Racial Differences in Use of Financial Planning Services
Filed in Research & Studies on January 23, 2017
A new study by researchers at the University of Georgia and Kansas State University, finds a major racial disparity in the use of financial planning services.
As one might expect, a major reason for the racial difference is that the fact that Black households tend to have lower income levels and lower net worth than White households. The data showed that when differences in income and wealth were accounted for, Blacks were actually more willing than Whites to access financial planning services. But the study also found that lower levels of education, a lower willingness to take financial risk, and a shorter horizon for planning for the future contribute to the racial differences in the use of financial planning services.

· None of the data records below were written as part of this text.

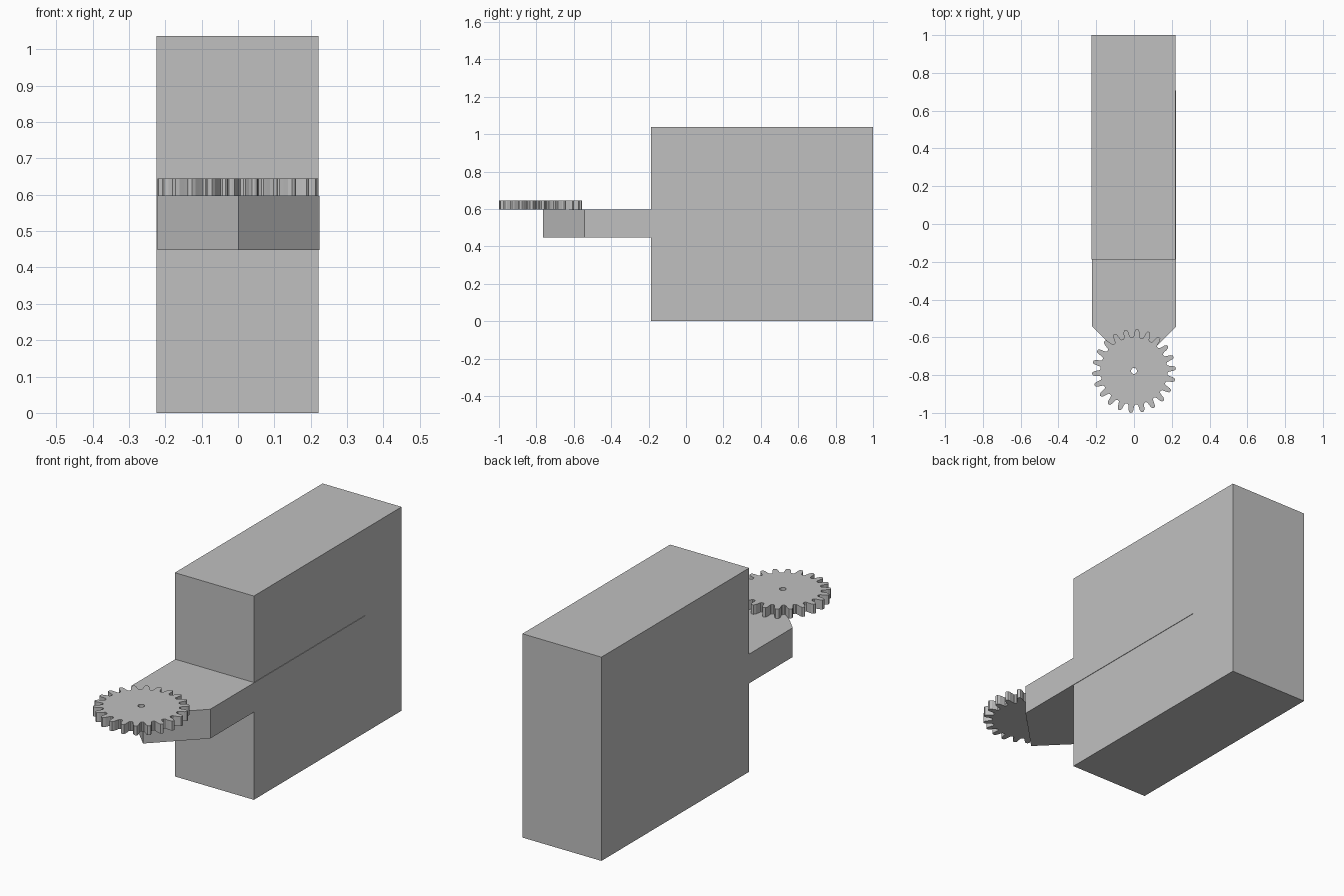
import bpy, bmesh, math

old = bpy.data.objects.get("Cube")
if old:
    bpy.data.objects.remove(old, do_unlink=True)

# Single plain grey
grey = bpy.data.materials.new("plain_grey")
grey.use_nodes = True
colour = (0.53, 0.53, 0.53, 1)
grey.diffuse_color = colour
grey.node_tree.nodes["Principled BSDF"].inputs["Base Color"].default_value = colour


def finish(name, bm):
    bmesh.ops.recalc_face_normals(bm, faces=bm.faces)
    mesh = bpy.data.meshes.new(name)
    bm.to_mesh(mesh)
    bm.free()
    mesh.materials.append(grey)
    obj = bpy.data.objects.new(name, mesh)
    bpy.context.collection.objects.link(obj)
    return obj


def prism(name, outline, z0, z1):
    """Extrude a flat outline from z0 up to z1."""
    bm = bmesh.new()
    face = bm.faces.new([bm.verts.new((x, y, z0)) for x, y in outline])
    ext = bmesh.ops.extrude_face_region(bm, geom=[face])
    top = [v for v in ext["geom"] if isinstance(v, bmesh.types.BMVert)]
    bmesh.ops.translate(bm, verts=top, vec=(0, 0, z1 - z0))
    return finish(name, bm)


# Large block
prism("body_block", [(-0.224, -0.188), (0.221, -0.188), (0.221, 1), (-0.224, 1)], 0, 1.037)

# Pointed arm set into the block, just proud of its left side
prism("support_arm", [(-0.2215, 0.708), (-0.2215, -0.542), (0.001, -0.765),
                      (0.2235, -0.542), (0.2235, 0.708)], 0.448, 0.597)

# Gear with rounded teeth and a small bore
TEETH = 22
CENTRE_Y = -0.778
PHASE = math.radians(85.5)
# (fraction of tooth pitch, radius) across one tooth
TOOTH = [(-0.42, 0.177), (-0.32, 0.181), (-0.26, 0.194), (-0.21, 0.209), (-0.12, 0.220),
         (0, 0.222), (0.12, 0.220), (0.21, 0.209), (0.26, 0.194), (0.32, 0.181), (0.42, 0.177)]
outer = []
for i in range(TEETH):
    for frac, r in TOOTH:
        a = PHASE + (i + frac) * math.tau / TEETH
        outer.append((r * math.cos(a), CENTRE_Y + r * math.sin(a)))
gear = prism("gear", outer, 0.597, 0.645)

# Bore cutter
bm = bmesh.new()
bmesh.ops.create_cone(bm, cap_ends=True, segments=24, radius1=0.016, radius2=0.016, depth=0.2)
bmesh.ops.translate(bm, verts=bm.verts, vec=(0, CENTRE_Y, 0.62))
cutter = finish("bore_cutter", bm)
cutter.hide_render = True
cutter.hide_viewport = True
cut = gear.modifiers.new("bore", "BOOLEAN")
cut.operation = "DIFFERENCE"
cut.solver = "EXACT"
cut.object = cutter
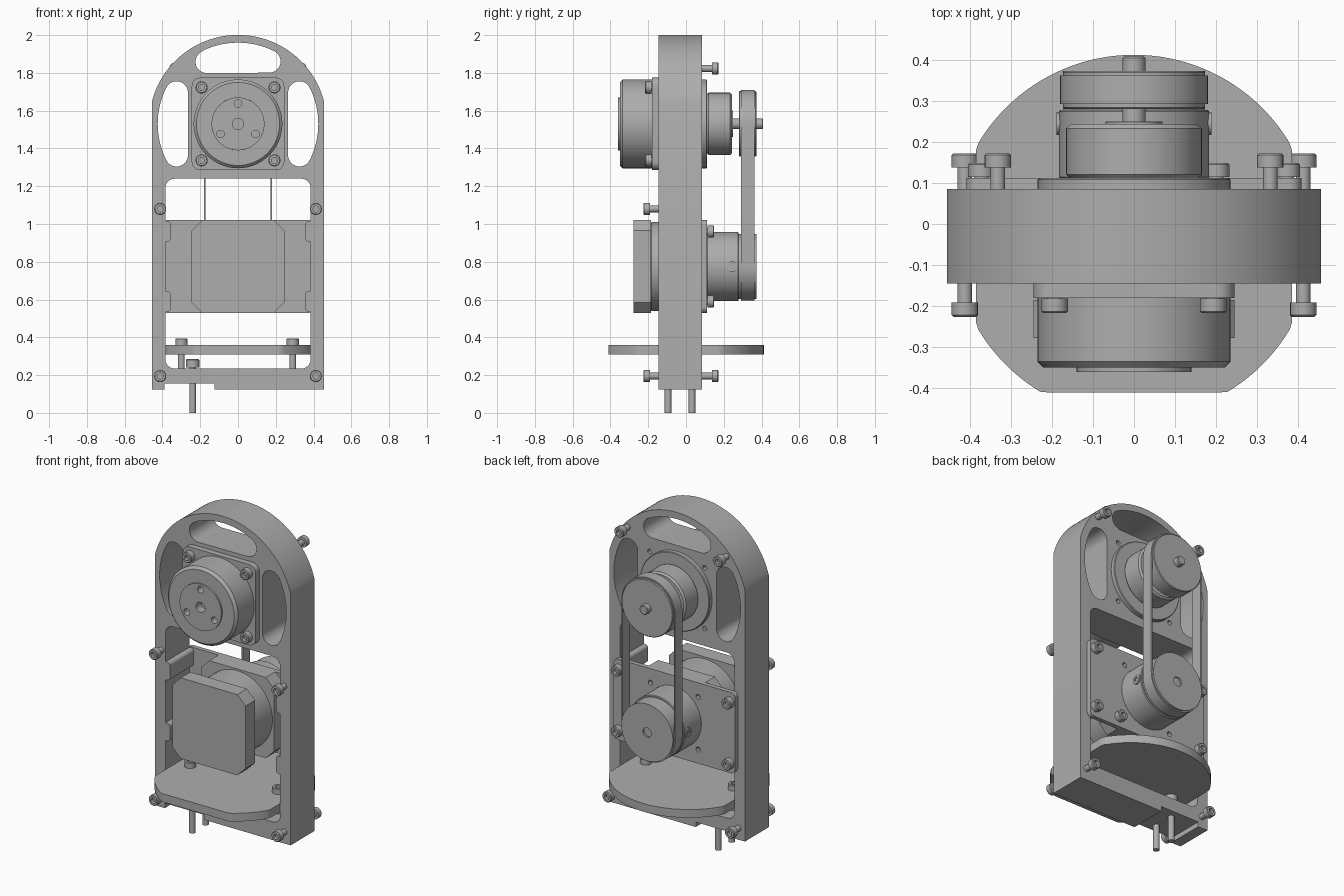
import bpy, bmesh
from math import pi, sin, cos, atan2, radians
from mathutils import Matrix, Vector

if "Cube" in bpy.data.objects:
    bpy.data.objects.remove(bpy.data.objects["Cube"])

grey = bpy.data.materials.new("metal grey")
grey.use_nodes = True
GREY = (0.42, 0.42, 0.42, 1)
grey.diffuse_color = GREY
grey.node_tree.nodes["Principled BSDF"].inputs["Base Color"].default_value = GREY

TOP, LOW = 1.53, 0.775          # heights of the two rotating axes


def finish(name, bm):
    """Weld, shade curved faces smooth with sharp edges, and link the part."""
    bmesh.ops.remove_doubles(bm, verts=bm.verts, dist=1e-5)
    bmesh.ops.recalc_face_normals(bm, faces=bm.faces)
    for f in bm.faces:
        f.smooth = True
    for e in bm.edges:
        e.smooth = e.is_manifold and e.calc_face_angle(0) < radians(30)
    mesh = bpy.data.meshes.new(name)
    bm.to_mesh(mesh)
    bm.free()
    mesh.materials.append(grey)
    ob = bpy.data.objects.new(name, mesh)
    bpy.context.collection.objects.link(ob)
    return ob


def arc(cx, cz, r, a0, a1, n):
    return [(cx + r * cos(a0 + (a1 - a0) * i / n), cz + r * sin(a0 + (a1 - a0) * i / n))
            for i in range(n + 1)]


def circle(cx, cz, r, n=24):
    return arc(cx, cz, r, 0, 2 * pi, n)[:-1]


def inflate(pts, r, n=8):
    """Counter-clockwise convex outline grown by r with round corners."""
    out = []
    for i, p in enumerate(pts):
        prev, nxt = pts[i - 1], pts[(i + 1) % len(pts)]
        a0 = atan2(p[1] - prev[1], p[0] - prev[0]) - pi / 2
        turn = (atan2(nxt[1] - p[1], nxt[0] - p[0]) - pi / 2 - a0) % (2 * pi)
        steps = max(1, round(n * turn / (pi / 2)))
        out += arc(p[0], p[1], r, a0, a0 + turn, steps)
    return out


def rect(x0, x1, z0, z1):
    return [(x0, z0), (x1, z0), (x1, z1), (x0, z1)]


def rounded(x0, x1, z0, z1, r):
    return inflate(rect(x0 + r, x1 - r, z0 + r, z1 - r), r)


def prism(name, outlines, a, b, upright=False):
    """Outline with holes, extruded from a to b along y (or along z if upright)."""
    cu = bpy.data.curves.new(name, "CURVE")
    cu.dimensions, cu.fill_mode, cu.extrude = "2D", "BOTH", (b - a) / 2
    for pts in outlines:
        sp = cu.splines.new("POLY")
        sp.points.add(len(pts) - 1)
        for q, p in zip(sp.points, pts):
            q.co = (p[0], p[1], 0, 1)
        sp.use_cyclic_u = True
    tmp = bpy.data.objects.new(name + "_outline", cu)
    bpy.context.collection.objects.link(tmp)
    dg = bpy.context.evaluated_depsgraph_get()
    mesh = bpy.data.meshes.new_from_object(tmp.evaluated_get(dg))
    bm = bmesh.new()
    bm.from_mesh(mesh)
    bpy.data.objects.remove(tmp)
    bpy.data.curves.remove(cu)
    bpy.data.meshes.remove(mesh)
    mid = (a + b) / 2
    m = Matrix.Translation((0, 0, mid)) if upright else \
        Matrix.Translation((0, mid, 0)) @ Matrix.Rotation(pi / 2, 4, "X")
    bm.transform(m)
    return finish(name, bm)


def lathe(name, profile, origin, direction, n=48):
    """Revolve (radius, distance) points about a line through origin."""
    bm = bmesh.new()
    vs = [bm.verts.new((r, 0, t)) for r, t in profile]
    es = [bm.edges.new(p) for p in zip(vs, vs[1:])]
    bmesh.ops.spin(bm, geom=vs + es, cent=(0, 0, 0), axis=(0, 0, 1),
                   angle=2 * pi, steps=n, use_merge=False)
    rot = Vector(direction).to_track_quat("Z", "Y").to_matrix().to_4x4()
    bm.transform(Matrix.Translation(origin) @ rot)
    return finish(name, bm)


def drum(name, r, y0, y1, z, bevel=0.004):
    return lathe(name, [(0, 0), (r - bevel, 0), (r, bevel), (r, y1 - y0 - bevel),
                        (r - bevel, y1 - y0), (0, y1 - y0)], (0, y0, z), (0, 1, 0), 64)


def screw(name, origin, direction, length, head=0.032, tall=0.035):
    """Socket-head screw; length is the shank showing below the head."""
    end = length + tall
    return lathe(name, [(0, -0.02), (0.018, -0.02), (0.018, length), (head, length),
                        (head, end - 0.004), (head - 0.004, end), (0.016, end),
                        (0.016, end - 0.02), (0, end - 0.02)], origin, direction, 20)


# Frame: arched outline with a foot notch, slots, openings and screw holes
outline = arc(0, TOP, 0.471, radians(14.8), radians(165.2), 48)
outline += [(-0.455, 0.125), (-0.39, 0.125), (-0.39, 0.155), (-0.125, 0.155),
            (-0.125, 0.125), (0.455, 0.125)]
top_slot = inflate([(-0.165, 1.859)] + arc(0, TOP, 0.37, radians(63.5), radians(116.5), 16)[:-1], 0.06)
side_slot = inflate(arc(0, TOP, 0.365, radians(-27), radians(27), 16), 0.06)
mirror_slot = [(-x, z) for x, z in reversed(side_slot)]
corners = [(sx, sz) for sx in (-1, 1) for sz in (-1, 1)]
prism("frame", [outline, top_slot, side_slot, mirror_slot,
                rounded(-0.385, 0.385, 0.235, 1.24, 0.05)]
      + [circle(sx * 0.185, TOP + sz * 0.185, 0.014, 12) for sx, sz in corners], -0.145, 0.085)
for sx, sz in corners:
    z = LOW + sz * 0.185
    prism("frame_screw_lug", [rounded(sx * 0.38 - 0.024, sx * 0.38 + 0.024, z - 0.055, z + 0.055, 0.02)],
          -0.144, 0.084)

# Upper drive: flange, output drum with drilled cap, rear housing and shaft
prism("upper_flange", [rounded(-0.245, 0.245, TOP - 0.245, TOP + 0.245, 0.045)], -0.18, -0.145)
lathe("output_drum", [(0, 0), (0.235, 0), (0.235, 0.155), (0.22, 0.17), (0.14, 0.17),
                      (0.14, 0.13), (0, 0.13)], (0, -0.18, TOP), (0, -1, 0), 64)
prism("output_cap", [circle(0, TOP, 0.14, 48), circle(0, TOP, 0.03)]
      + [circle(0.107 * cos(a), TOP + 0.107 * sin(a), 0.02, 16)
         for a in (pi / 2, pi * 7 / 6, pi * 11 / 6)], -0.36, -0.309)
for sx, sz in corners:
    screw("upper_flange_screw", (sx * 0.193, -0.18, TOP + sz * 0.193), (0, -1, 0), 0.002)
drum("rear_collar", 0.235, 0.08, 0.112, TOP)
drum("rear_housing", 0.165, 0.11, 0.243, TOP, 0.01)
drum("rear_boss", 0.07, 0.24, 0.25, TOP, 0.002)
drum("upper_shaft", 0.028, 0.24, 0.408, TOP)

# Lower motor: two chamfered blocks with a round stack between them
h, c = 0.245, 0.055
octagon = [(h, c - h), (h, h - c), (h - c, h), (c - h, h),
           (-h, h - c), (-h, c - h), (c - h, -h), (h - c, -h)]
block = [(x, z + LOW) for x, z in octagon]
prism("motor_rear_block", [block], -0.278, -0.185)
drum("motor_stack", 0.235, -0.187, 0.0, LOW)
prism("motor_front_block", [block], -0.005, 0.085)
prism("motor_plate", [rounded(-0.408, 0.408, 0.53, 1.02, 0.03)]
      + [circle(sx * 0.16, LOW + sz * 0.16, 0.015, 12) for sx, sz in corners], 0.085, 0.112)
for sx, sz in corners:
    screw("motor_plate_screw", (sx * 0.372, 0.112, LOW + sz * 0.185), (0, 1, 0), 0.002)
screw("motor_screw", (0.2, 0.112, 0.59), (0, 1, 0), 0.002)
drum("lower_hub", 0.183, 0.11, 0.278, LOW)
for sx in (-1, 1):
    lathe("hub_set_screw", [(0, 0), (0.028, 0), (0.028, 0.04), (0.014, 0.04), (0.014, 0.02), (0, 0.02)],
          (sx * 0.149, 0.245, LOW), (sx, 0, 0), 16)

# Pulleys and belt
drum("upper_pulley", 0.173, 0.28, 0.373, TOP)
lathe("lower_pulley", [(0, 0), (0.173, 0), (0.173, 0.095), (0.028, 0.095), (0.028, 0.085), (0, 0.085)],
      (0, 0.278, LOW), (0, 1, 0), 64)
axes = [(0, LOW), (0, TOP)]
prism("belt", [inflate(axes, 0.18, 16), inflate(axes, 0.172, 16)], 0.292, 0.362)

# Trimmed round shelf with its screws
disc = [(max(-0.385, min(0.385, x)), max(-0.41, y)) for x, y in circle(0, -0.03, 0.442, 128)]
prism("shelf", [disc], 0.31, 0.36, upright=True)
for x in (-0.3, 0.29):
    screw("shelf_screw", (x, -0.03, 0.25), (0, 0, 1), 0.11)

# Frame screws, front and back
for sx in (-1, 1):
    for z in (0.195, 1.08):
        screw("front_frame_screw", (sx * 0.412, -0.145, z), (0, -1, 0), 0.046)
    screw("back_top_screw", (sx * 0.332, 0.085, 1.823), (0, 1, 0), 0.052)
    screw("back_bottom_screw", (sx * 0.412, 0.085, 0.195), (0, 1, 0), 0.052)

# Terminal pins through the base
for y in (-0.095, 0.032):
    screw("base_pin", (-0.24, y, 0.02), (0, 0, 1), 0.22, 0.035, 0.045)
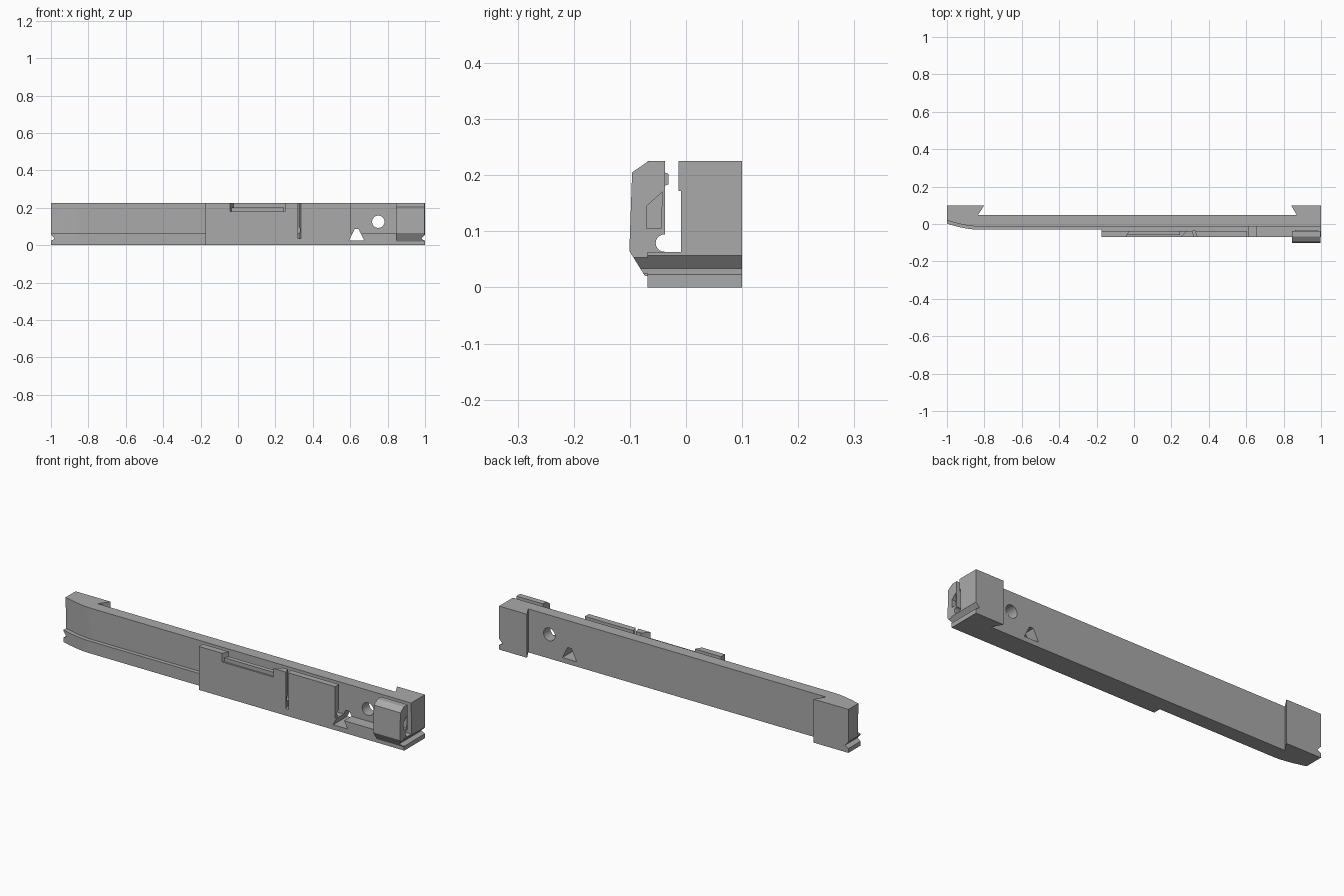
import bpy, bmesh, math
from mathutils import Vector

cube = bpy.data.objects.get("Cube")
if cube:
    bpy.data.objects.remove(cube)

steel = bpy.data.materials.new("plain grey")
steel.use_nodes = True
GREY = (0.4, 0.4, 0.4, 1)
steel.diffuse_color = GREY
steel.node_tree.nodes["Principled BSDF"].inputs["Base Color"].default_value = GREY


def prism(name, points, axis, low, high):
    """Extrude a 2D outline along an axis; the outline uses the other two axes in order."""
    bm = bmesh.new()
    verts = []
    for p in points:
        co = list(p)
        co.insert(axis, low)
        verts.append(bm.verts.new(co))
    face = bm.faces.new(verts)
    grown = bmesh.ops.extrude_face_region(bm, geom=[face])["geom"]
    shift = Vector((0, 0, 0))
    shift[axis] = high - low
    bmesh.ops.translate(bm, vec=shift, verts=[g for g in grown if isinstance(g, bmesh.types.BMVert)])
    bmesh.ops.recalc_face_normals(bm, faces=bm.faces)
    mesh = bpy.data.meshes.new(name)
    bm.to_mesh(mesh)
    bm.free()
    mesh.materials.append(steel)
    ob = bpy.data.objects.new(name, mesh)
    bpy.context.collection.objects.link(ob)
    return ob


def disc(cu, cv, r, n=24):
    return [(cu + r * math.cos(math.tau * i / n), cv + r * math.sin(math.tau * i / n)) for i in range(n)]


def cut(ob, cutters):
    """Subtract each cutter and keep the resulting mesh."""
    for c in cutters:
        mod = ob.modifiers.new("cut", "BOOLEAN")
        mod.object, mod.operation, mod.solver = c, "DIFFERENCE", "EXACT"
    bpy.context.view_layer.update()
    result = bpy.data.meshes.new_from_object(ob.evaluated_get(bpy.context.evaluated_depsgraph_get()))
    ob.modifiers.clear()
    ob.data = result


def swept_nose(front):
    """Front edge at the left end, curving back toward the end face."""
    return [(-0.84 - 0.16 * t / 8, front + 0.032 * (t / 8) ** 1.6) for t in range(9)]


def bar_outline(front):
    back = [(-1, 0.1), (-0.8, 0.1), (-0.835, 0.047), (0.87, 0.047), (0.84, 0.1), (1, 0.1)]
    return back + [(1, front)] + swept_nose(front)


# Main bar with dovetailed end blocks, and a slightly proud upper band
bar = prism("main_bar", bar_outline(-0.009), 2, 0, 0.172)
band = prism("upper_band", bar_outline(-0.013), 2, 0.172, 0.225)

# Lower lip forming the floor of the long channel
lip_plan = swept_nose(-0.03) + [(-1, 0.03), (-0.84, -0.009), (1, -0.009),
                               (1, -0.037), (-0.175, -0.037), (-0.175, -0.03)]
lip = prism("lower_lip", lip_plan, 2, 0, 0.063)

# Front plate with its low extension to the right
plate = prism("front_plate", [(-0.175, 0), (1, 0), (1, 0.063), (0.605, 0.063),
                              (0.605, 0.225), (-0.175, 0.225)], 1, -0.069, -0.037)

# End clip with chamfered top and bottom
clip = prism("end_clip", [(-0.037, 0.225), (-0.067, 0.225), (-0.096, 0.205), (-0.101, 0.065),
                          (-0.073, 0.02), (-0.037, 0.02)], 0, 0.845, 0.997)
prism("clip_ridge", [(-0.04, 0.18), (-0.031, 0.184), (-0.031, 0.202), (-0.04, 0.206)], 0, 0.86, 0.98)

# Strip lying in the plate's top pocket
prism("pocket_strip", [(-0.06, 0.18), (-0.037, 0.18), (-0.037, 0.2), (-0.06, 0.2)], 0, -0.035, 0.245)

# Cutters
notches = [prism("notch_cutter", [(s * 1.02, 0.012), (s * 0.98, 0.034), (s * 1.02, 0.08)], 1, -0.2, 0.2)
           for s in (-1, 1)]
round_hole = prism("hole_cutter", disc(0.75, 0.125, 0.033), 1, -0.03, 0.2)
wedge_hole = prism("wedge_cutter", [(0.593, 0.025), (0.675, 0.025), (0.645, 0.085), (0.623, 0.085)], 1, -0.2, 0.2)
pocket = prism("pocket_cutter", [(-0.05, -0.08), (0.24, -0.08), (0.29, -0.03), (-0.02, -0.03)], 2, 0.18, 0.3)
slot = prism("slot_cutter", [(0.325, -0.08), (0.34, -0.08), (0.325, -0.03), (0.31, -0.03)], 2, 0.035, 0.3)
groove = prism("groove_cutter", disc(-0.0385, 0.079, 0.0155), 0, -0.3, 1.1)
recess = prism("recess_cutter", [(-0.07, 0.105), (-0.045, 0.105), (-0.042, 0.17), (-0.07, 0.145)], 0, 0.975, 1.1)

cut(bar, notches + [round_hole, wedge_hole])
cut(lip, notches + [wedge_hole])
cut(plate, notches + [wedge_hole, pocket, slot, groove])
cut(clip, notches + [groove, recess])

for c in notches + [round_hole, wedge_hole, pocket, slot, groove, recess]:
    bpy.data.objects.remove(c)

Kenneth J. White, an assistant professor in the department of financial planning, housing, and consumer economics at the University of Georgia and lead author of the study, stated that “I believe our findings suggest that Black households understand there is value in financial planning and they’re more likely to use financial planners than other households, but they just have these barriers to entry.”
Among those barriers, Dr. White said, is the low number of Black financial planners in the industry and low levels of trust among Black households for financial institutions.
The full study, “Financial Planner Use Among Black and Hispanic Households,” was published in the Journal of Financial Planning. It may be viewed here.